_DIRECTIONS FOR THIS TASK_
Each line that has the string "Cube" must be copied from the records below.

Document images with source code:
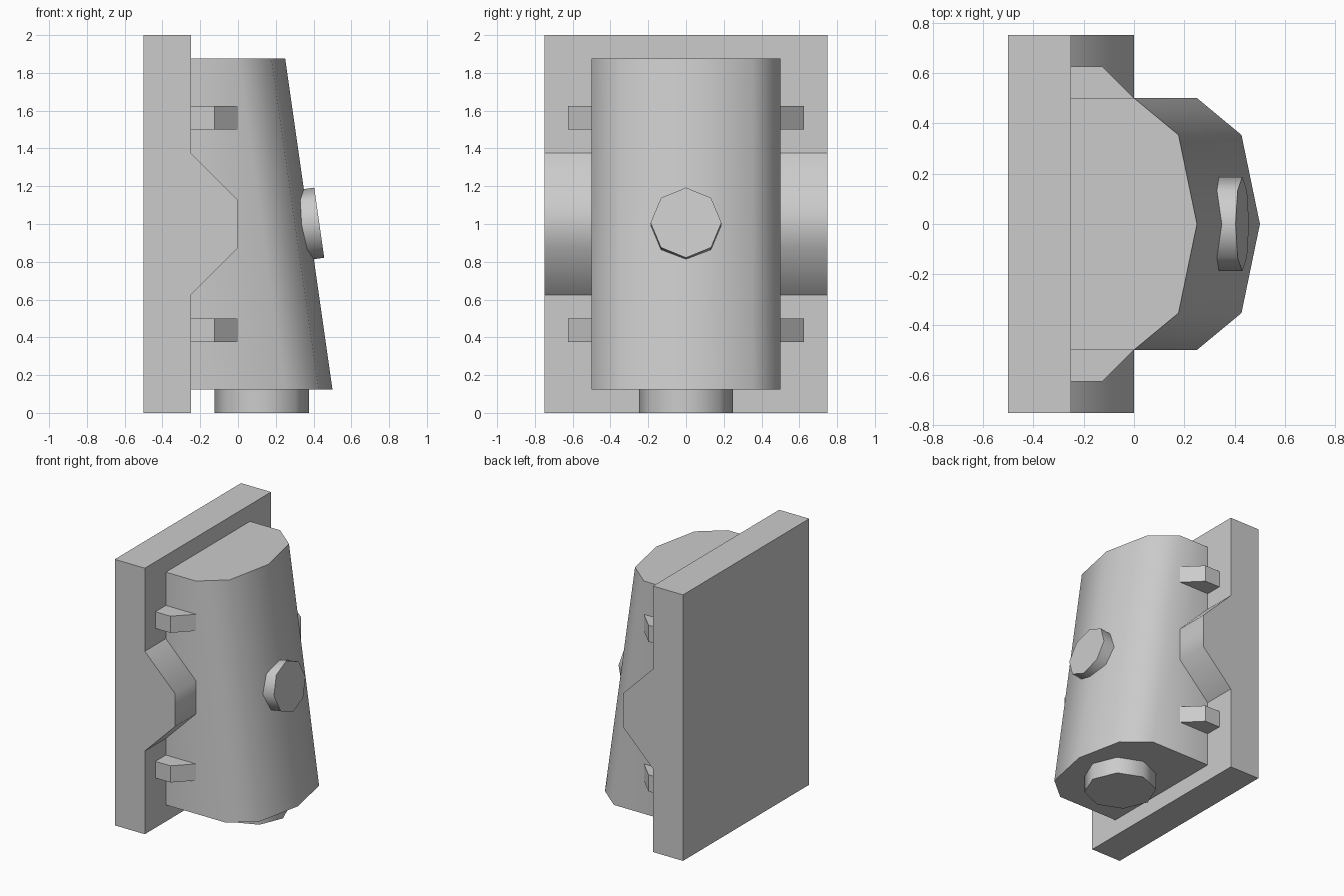
import bpy, bmesh, math
from mathutils import Matrix, Vector

if "Cube" in bpy.data.objects:
    bpy.data.objects.remove(bpy.data.objects["Cube"])


def loft(name, start, end, smooth=False):
    """Closed solid between two matching 3D outlines."""
    bm = bmesh.new()
    a = [bm.verts.new(p) for p in start]
    b = [bm.verts.new(p) for p in end]
    n = len(a)
    bm.faces.new(a)
    bm.faces.new(b)
    for i in range(n):
        j = (i + 1) % n
        bm.faces.new((a[i], a[j], b[j], b[i]))
    bmesh.ops.recalc_face_normals(bm, faces=bm.faces)
    mesh = bpy.data.meshes.new(name)
    bm.to_mesh(mesh)
    bm.free()
    if smooth:
        mesh.shade_smooth()
        mesh.set_sharp_from_angle(angle=math.radians(50))
    obj = bpy.data.objects.new(name, mesh)
    bpy.context.collection.objects.link(obj)
    return obj


def octagon(radius, z):
    return [Vector((radius * math.cos(i * math.pi / 4),
                    radius * math.sin(i * math.pi / 4), z)) for i in range(8)]


def upright(profile, z0, z1):
    return [(x, y, z0) for x, y in profile], [(x, y, z1) for x, y in profile]


# Back plate
plate = [(-0.5, -0.75), (-0.25, -0.75), (-0.25, 0.75), (-0.5, 0.75)]
loft("back_plate", *upright(plate, 0, 2))


# Body: flat back, faceted half-ellipse front that leans back towards the top
def body_outline(shift, z):
    arc = [math.radians(a) for a in (-90, -45, 0, 45, 90)]
    front = [(shift + 0.25 * math.cos(a), 0.5 * math.sin(a), z) for a in arc]
    return [(-0.25, -0.5, z)] + front + [(-0.25, 0.5, z)]


loft("body", body_outline(0.25, 0.125), body_outline(0, 1.875), smooth=True)

# Side wings: trapezoid bracket running across behind the body
wing = [(-0.25, 0.625), (0, 0.875), (0, 1.125), (-0.25, 1.375)]
loft("side_wings", [(x, -0.75, z) for x, z in wing],
     [(x, 0.75, z) for x, z in wing], smooth=True)

# Four small chamfered clips on the body sides
for side in (-1, 1):
    clip = [(-0.25, 0.5 * side), (-0.25, 0.625 * side),
            (-0.125, 0.625 * side), (0, 0.5 * side)]
    for z in (0.375, 1.5):
        loft("clip", *upright(clip, z, z + 0.125))

# Foot under the body
foot = loft("foot", octagon(0.25, 0), octagon(0.25, 0.125), smooth=True)
foot.location.x = 0.125

# Round button, square to the leaning front
button = loft("button", octagon(0.1875, -0.12), octagon(0.1875, 0), smooth=True)
tilt = math.pi / 2 - math.atan(0.25 / 1.75)
button.matrix_world = Matrix.Translation((0.43, 0, 1.007)) @ Matrix.Rotation(tilt, 4, 'Y')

_SOLUTION FOR THIS EXERCISE_
if "Cube" in bpy.data.objects:
    bpy.data.objects.remove(bpy.data.objects["Cube"])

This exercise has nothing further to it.